Three quarters of respondents said that their environmental performance directly impacts customer buying decisions (76%), that their social impact has a direct impact on talent retention and attraction (78%) and that potential ethical issues in their supply chain would pose significant reputational risk to the business (74%).
According to Grant Thornton, growing stakeholder pressure is now driving increased attention on ESG issues. Only 3% of respondents said they felt no pressure at all from stakeholders on environmental and social issues.
For the remaining 97%, however, the most pressure relating to ESG came from investors (36%), customers (34%) and competitors (33%).
Though ESG was universally considered to be a high priority, many that were surveyed were found to not be delivering on fundamental measurement and reporting, with over one third having not calculated their carbon emissions for the last year (36%).
Meanwhile, only half of the businesses surveyed were found to have set a net zero strategy (51%) or reported their carbon emissions externally (52%).

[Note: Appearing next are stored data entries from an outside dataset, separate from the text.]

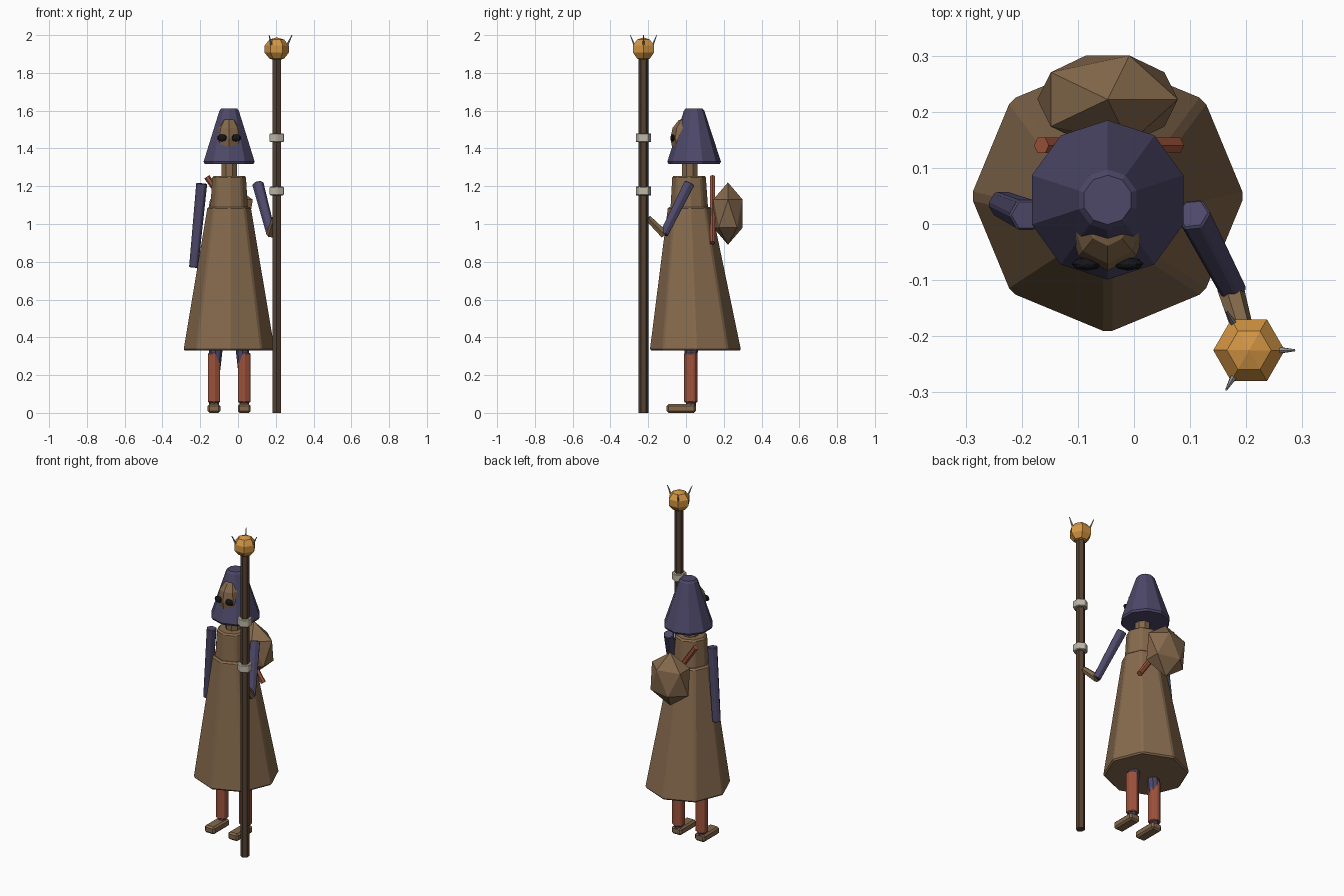
import bpy, bmesh, math
from mathutils import Vector, Matrix

cube = bpy.data.objects.get("Cube")
if cube:
    bpy.data.objects.remove(cube, do_unlink=True)


def material(name, r, g, b):
    m = bpy.data.materials.new(name)
    m.use_nodes = True
    m.diffuse_color = (r, g, b, 1)
    m.node_tree.nodes["Principled BSDF"].inputs["Base Color"].default_value = (r, g, b, 1)
    return m


TAN = material("tan cloth", .24, .145, .075)
SKIN = material("leather brown", .23, .14, .07)
INDIGO = material("indigo cloth", .075, .065, .14)
RUST = material("rust red", .34, .085, .045)
WOOD = material("dark wood", .09, .052, .03)
GOLD = material("gold", .65, .3, .055)
BONE = material("bone white", .52, .48, .39)
STEEL = material("grey metal", .33, .34, .33)
BLACK = material("black lens", .008, .008, .01)


def finish(name, bm, mat, bevel=0.0):
    bmesh.ops.recalc_face_normals(bm, faces=bm.faces)
    mesh = bpy.data.meshes.new(name)
    bm.to_mesh(mesh)
    bm.free()
    mesh.materials.append(mat)
    obj = bpy.data.objects.new(name, mesh)
    bpy.context.collection.objects.link(obj)
    if bevel:
        mod = obj.modifiers.new("edge bevel", 'BEVEL')
        mod.width = bevel
        mod.segments = 1
    return obj


def loft(name, stations, sides, mat, phase=0.0, bevel=0.0, tilted=False):
    """Polygon rings at (x, y, z, radius) stations, skinned and capped."""
    bm = bmesh.new()
    u, v = Vector((1, 0, 0)), Vector((0, 1, 0))
    if tilted:
        axis = (Vector(stations[-1][:3]) - Vector(stations[0][:3])).normalized()
        v = axis.cross(u).normalized()
        u = v.cross(axis)
    rings = []
    for x, y, z, r in stations:
        ring = []
        for i in range(sides):
            a = math.radians(phase) + math.tau * i / sides
            ring.append(bm.verts.new(Vector((x, y, z)) + r * (math.cos(a) * u + math.sin(a) * v)))
        rings.append(ring)
    for low, high in zip(rings, rings[1:]):
        for i in range(sides):
            j = (i + 1) % sides
            bm.faces.new((low[i], low[j], high[j], high[i]))
    bm.faces.new(rings[0])
    bm.faces.new(rings[-1])
    return finish(name, bm, mat, bevel)


def ball(name, centre, size, segs, rings, mat, phase=0.0):
    bm = bmesh.new()
    bmesh.ops.create_uvsphere(bm, u_segments=segs, v_segments=rings, radius=1)
    bm.transform(Matrix.Translation(centre) @ Matrix.Diagonal((*size, 1))
                 @ Matrix.Rotation(math.radians(phase), 4, 'Z'))
    return finish(name, bm, mat)


def box(name, centre, size, mat, bevel):
    bm = bmesh.new()
    bmesh.ops.create_cube(bm, size=1)
    bm.transform(Matrix.Translation(centre) @ Matrix.Diagonal((*size, 1)))
    return finish(name, bm, mat, bevel)


CX = -.047  # figure's centre line

# Coat, torso and neck
loft("coat", [(CX, .05, .33, .245), (CX, .019, 1.09, .118)], 8, TAN, bevel=.009)
loft("torso", [(CX, .018, 1.0, .108), (CX, .016, 1.255, .092)], 8, TAN, bevel=.009)
loft("neck", [(CX, .02, 1.22, .044), (CX, .02, 1.36, .044)], 8, SKIN, phase=22.5)

# Head, eyes and pointed hood
ball("head", (CX, .005, 1.452), (.073, .088, .113), 8, 6, SKIN)
for side, label in ((1, "left"), (-1, "right")):
    ball(label + "_eye", (CX + side * .037, -.071, 1.456), (.027, .012, .019), 8, 6, BLACK)
loft("hood", [(CX, .043, 1.318, .136), (CX, .043, 1.33, .142),
              (CX, .043, 1.6, .054), (CX, .043, 1.612, .044)], 10, INDIGO, phase=18)

# Legs and boots
for side, label in ((1, "left"), (-1, "right")):
    x = CX + side * .08
    loft(label + "_thigh", [(CX + side * .079, .026, .19, .028),
                            (CX + side * .055, .03, .6, .05)], 8, INDIGO)
    loft(label + "_shin", [(x, .026, .055, .038), (x, .026, .318, .038)], 6, RUST,
         phase=30, bevel=.005)
    loft(label + "_ankle", [(x, .026, .03, .026), (x, .026, .07, .026)], 8, INDIGO)
    box(label + "_boot", (x, -.025, .023), (.068, .155, .046), SKIN, .01)

# Arms: the right hangs, the left bends to grip the staff
loft("right_sleeve", [(-.192, .016, 1.215, .031), (-.235, .035, .77, .026)], 6, INDIGO,
     bevel=.004, tilted=True)
loft("left_sleeve", [(.105, .018, 1.215, .032), (.176, -.118, .945, .026)], 6, INDIGO,
     bevel=.004, tilted=True)
loft("left_hand", [(.172, -.115, .945, .024), (.197, -.2, 1.03, .019)], 6, SKIN, tilted=True)

# Backpack and the rolled stick behind it
bm = bmesh.new()
bmesh.ops.create_icosphere(bm, subdivisions=1, radius=1)
bm.transform(Matrix.Translation((CX, .222, 1.055)) @ Matrix.Diagonal((.14, .092, .165, 1)))
finish("backpack", bm, TAN)
loft("back_stick", [(-.165, .14, 1.25, .016), (.076, .14, .9, .016)], 6, RUST, tilted=True)

# Staff with bands, golden head and three spikes
SX, SY = .205, -.225
loft("staff", [(SX, SY, 0, .026), (SX, SY, 1.88, .026)], 6, WOOD, phase=30)
for z in (1.175, 1.457):
    loft("staff_band", [(SX, SY, z - .023, .043), (SX, SY, z + .023, .043)], 6, BONE,
         phase=30, bevel=.004)
ball("staff_orb", (SX, SY, 1.926), (.067, .067, .062), 6, 5, GOLD, phase=30)
for i in range(3):
    a = math.tau * i / 3
    c, s = math.cos(a), math.sin(a)
    loft("staff_spike", [(SX + .045 * c, SY + .045 * s, 1.925, .008),
                         (SX + .081 * c, SY + .081 * s, 2.0, .002)], 6, STEEL, tilted=True)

According to the firm, the “main barrier” holding back the mid-market from progressing the ESG agenda was a lack of senior management support. This was followed closely by a lack of understanding of what is required and lack of resources.
Dave Munton, head of UK markets and clients, Grant Thornton, said: “ESG reporting continues to increase in importance for all businesses as all stakeholders, from investors to employees, demand increased transparency around an organisations’ impact.
“But while the mid-market clearly recognises the critical nature of this agenda and are enthusiastic about their own efforts, these results show that many businesses lack direction and do not have a proper understanding of how and where to invest resources that will drive change.”